Besides the benefits of free printing and an academic adviser, the Director of Native Student Services has an office within the building. Marisa Cummings offers more than just a director role to the NACC and creates close relationships with the students.
“I guess (I) would be viewed as a supplemental counselor but also because we view things as relatives, like an auntie, that students can come to when they’re going through times that are good; when they want to celebrate and share news that they’re getting into Columbia, and we can cry together, going through speeches, you know when (Schad’s) about to graduate,” Cummings said.
As a child, Schad didn’t know where she wanted to live or what she wanted to do, just that she wanted to serve the Native American population. She came to USD she started off as a nursing major, but soon discovered it wasn’t for her. It was when she took a health science course she knew what she wanted to do.
“I took health science 110 and it opened a lot of doors for me,” Schad said. “Health care is more than patient one to one interaction.”
Schad first discovered the possibility of a public health masters program while at a college career fair. From there she applied to summer programs in public health, including the one at Columbia.
She was selected and attended the program after her junior year at USD, and loved the experience.
“It was just the best summer of my life,” Schad said. “I didn’t know I would like New York until I actually went there.”

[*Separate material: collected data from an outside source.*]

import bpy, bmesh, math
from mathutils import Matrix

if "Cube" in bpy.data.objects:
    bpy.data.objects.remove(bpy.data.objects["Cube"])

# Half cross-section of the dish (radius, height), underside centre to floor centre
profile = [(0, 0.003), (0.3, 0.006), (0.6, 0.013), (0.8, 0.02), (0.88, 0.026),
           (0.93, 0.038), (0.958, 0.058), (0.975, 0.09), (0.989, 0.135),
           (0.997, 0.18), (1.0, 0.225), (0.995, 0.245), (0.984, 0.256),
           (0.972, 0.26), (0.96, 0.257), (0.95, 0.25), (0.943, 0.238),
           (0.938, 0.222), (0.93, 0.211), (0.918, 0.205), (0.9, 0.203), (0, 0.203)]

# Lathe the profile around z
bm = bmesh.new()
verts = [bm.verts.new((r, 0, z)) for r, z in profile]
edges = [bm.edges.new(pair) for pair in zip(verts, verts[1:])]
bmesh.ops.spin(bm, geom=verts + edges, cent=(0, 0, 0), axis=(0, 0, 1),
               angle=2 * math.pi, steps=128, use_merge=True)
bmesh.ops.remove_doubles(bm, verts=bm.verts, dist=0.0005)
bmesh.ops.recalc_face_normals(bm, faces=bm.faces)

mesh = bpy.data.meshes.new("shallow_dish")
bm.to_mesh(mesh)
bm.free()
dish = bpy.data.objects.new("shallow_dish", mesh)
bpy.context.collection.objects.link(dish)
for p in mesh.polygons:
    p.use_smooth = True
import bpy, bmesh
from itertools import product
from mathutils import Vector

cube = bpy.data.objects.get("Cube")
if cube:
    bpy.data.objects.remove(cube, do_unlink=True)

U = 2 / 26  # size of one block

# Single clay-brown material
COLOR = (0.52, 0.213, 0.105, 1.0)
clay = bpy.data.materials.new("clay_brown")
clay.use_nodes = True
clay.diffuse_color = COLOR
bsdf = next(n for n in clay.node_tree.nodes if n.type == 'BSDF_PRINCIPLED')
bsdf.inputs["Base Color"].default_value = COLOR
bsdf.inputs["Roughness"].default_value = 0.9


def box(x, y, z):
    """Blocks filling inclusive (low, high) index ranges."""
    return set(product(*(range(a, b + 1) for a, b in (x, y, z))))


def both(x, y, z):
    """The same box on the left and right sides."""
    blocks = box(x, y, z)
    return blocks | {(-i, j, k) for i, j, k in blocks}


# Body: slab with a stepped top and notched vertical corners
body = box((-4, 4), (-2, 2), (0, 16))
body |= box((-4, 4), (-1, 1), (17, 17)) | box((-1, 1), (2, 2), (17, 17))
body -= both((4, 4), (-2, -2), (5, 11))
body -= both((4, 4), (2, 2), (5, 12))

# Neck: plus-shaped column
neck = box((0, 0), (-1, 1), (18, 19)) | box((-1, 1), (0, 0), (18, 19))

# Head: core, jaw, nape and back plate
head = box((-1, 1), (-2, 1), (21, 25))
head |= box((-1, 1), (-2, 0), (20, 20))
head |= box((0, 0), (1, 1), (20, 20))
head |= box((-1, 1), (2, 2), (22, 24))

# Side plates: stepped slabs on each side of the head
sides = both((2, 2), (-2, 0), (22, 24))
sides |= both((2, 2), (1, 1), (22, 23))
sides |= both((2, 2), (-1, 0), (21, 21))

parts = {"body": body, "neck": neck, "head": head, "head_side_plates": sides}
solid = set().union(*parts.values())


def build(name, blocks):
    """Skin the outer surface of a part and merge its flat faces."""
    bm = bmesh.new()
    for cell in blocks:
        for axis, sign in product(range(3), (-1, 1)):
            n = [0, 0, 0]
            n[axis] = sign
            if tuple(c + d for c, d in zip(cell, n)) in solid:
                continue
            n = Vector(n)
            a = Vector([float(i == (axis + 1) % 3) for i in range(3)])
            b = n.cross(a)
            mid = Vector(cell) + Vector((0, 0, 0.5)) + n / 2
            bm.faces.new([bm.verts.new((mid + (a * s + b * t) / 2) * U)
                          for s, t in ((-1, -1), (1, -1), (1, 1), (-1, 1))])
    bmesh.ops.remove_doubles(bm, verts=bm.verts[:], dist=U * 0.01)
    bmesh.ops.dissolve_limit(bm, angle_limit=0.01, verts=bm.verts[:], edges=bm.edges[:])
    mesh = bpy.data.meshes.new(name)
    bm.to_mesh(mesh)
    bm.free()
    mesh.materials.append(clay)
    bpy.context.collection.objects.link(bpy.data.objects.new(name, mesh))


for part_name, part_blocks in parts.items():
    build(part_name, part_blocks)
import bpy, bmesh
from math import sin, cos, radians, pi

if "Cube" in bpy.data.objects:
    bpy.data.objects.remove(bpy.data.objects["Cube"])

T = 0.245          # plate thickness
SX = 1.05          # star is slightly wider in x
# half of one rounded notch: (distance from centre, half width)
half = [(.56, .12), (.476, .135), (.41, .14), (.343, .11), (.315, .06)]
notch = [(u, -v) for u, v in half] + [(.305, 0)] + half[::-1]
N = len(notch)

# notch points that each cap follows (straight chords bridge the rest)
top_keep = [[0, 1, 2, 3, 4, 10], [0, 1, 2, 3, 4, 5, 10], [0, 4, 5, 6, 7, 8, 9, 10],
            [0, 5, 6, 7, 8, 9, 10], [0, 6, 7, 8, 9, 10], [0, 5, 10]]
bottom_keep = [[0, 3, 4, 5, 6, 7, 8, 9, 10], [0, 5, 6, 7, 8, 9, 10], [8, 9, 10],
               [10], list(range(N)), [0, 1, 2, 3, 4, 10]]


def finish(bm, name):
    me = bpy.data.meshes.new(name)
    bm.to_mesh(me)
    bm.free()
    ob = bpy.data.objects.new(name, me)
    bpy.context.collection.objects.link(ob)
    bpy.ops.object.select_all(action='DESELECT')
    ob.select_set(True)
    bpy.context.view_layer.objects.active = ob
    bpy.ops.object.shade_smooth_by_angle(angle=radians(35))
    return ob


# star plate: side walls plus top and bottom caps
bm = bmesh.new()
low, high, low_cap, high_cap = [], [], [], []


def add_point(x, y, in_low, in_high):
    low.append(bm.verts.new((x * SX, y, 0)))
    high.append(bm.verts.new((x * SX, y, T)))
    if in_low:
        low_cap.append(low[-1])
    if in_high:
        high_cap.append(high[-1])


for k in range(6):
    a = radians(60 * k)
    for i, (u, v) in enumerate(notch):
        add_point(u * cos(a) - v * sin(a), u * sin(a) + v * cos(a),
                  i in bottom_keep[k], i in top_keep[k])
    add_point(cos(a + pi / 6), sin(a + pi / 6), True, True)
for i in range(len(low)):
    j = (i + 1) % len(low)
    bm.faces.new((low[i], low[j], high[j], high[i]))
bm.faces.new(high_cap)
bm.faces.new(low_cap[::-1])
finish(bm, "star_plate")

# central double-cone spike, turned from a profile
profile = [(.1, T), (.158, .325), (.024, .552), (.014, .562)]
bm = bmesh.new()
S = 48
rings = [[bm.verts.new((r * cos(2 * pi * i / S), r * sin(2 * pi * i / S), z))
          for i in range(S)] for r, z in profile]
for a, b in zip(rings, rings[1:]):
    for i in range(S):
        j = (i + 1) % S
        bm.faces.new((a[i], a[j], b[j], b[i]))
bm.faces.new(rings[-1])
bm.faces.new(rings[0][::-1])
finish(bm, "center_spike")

When it came time to graduate school applications, she had connections from Columbia draft recommendation letters, but it didn’t prevent her nagging fears.
“In the back of my head I was like ‘I don’t know if I belong here, I don’t know if I can do it’ because there’s not a native support system there like here,” Schad said. “I think I got so comfortable here with what’s offered here that it scares me.”
Those fears didn’t end, even when Schad and her mother traveled to admitted students visit day. She told her mother she felt like she would always have to prove to someone she belonged in the Ivy League. Her mother replied, ‘you belong here. You have knowledge that not everyone else is gonna bring.’
Schad still struggles with imposter syndrome or a false and sometimes crippling belief that one’s successes are the product of luck or fraud rather than skill.
“It just sucks because I know I’m not the only one that goes through it,” she said. “I think that’s what stops a lot of native students from going to college, or not even just going to college but what’s next after college.”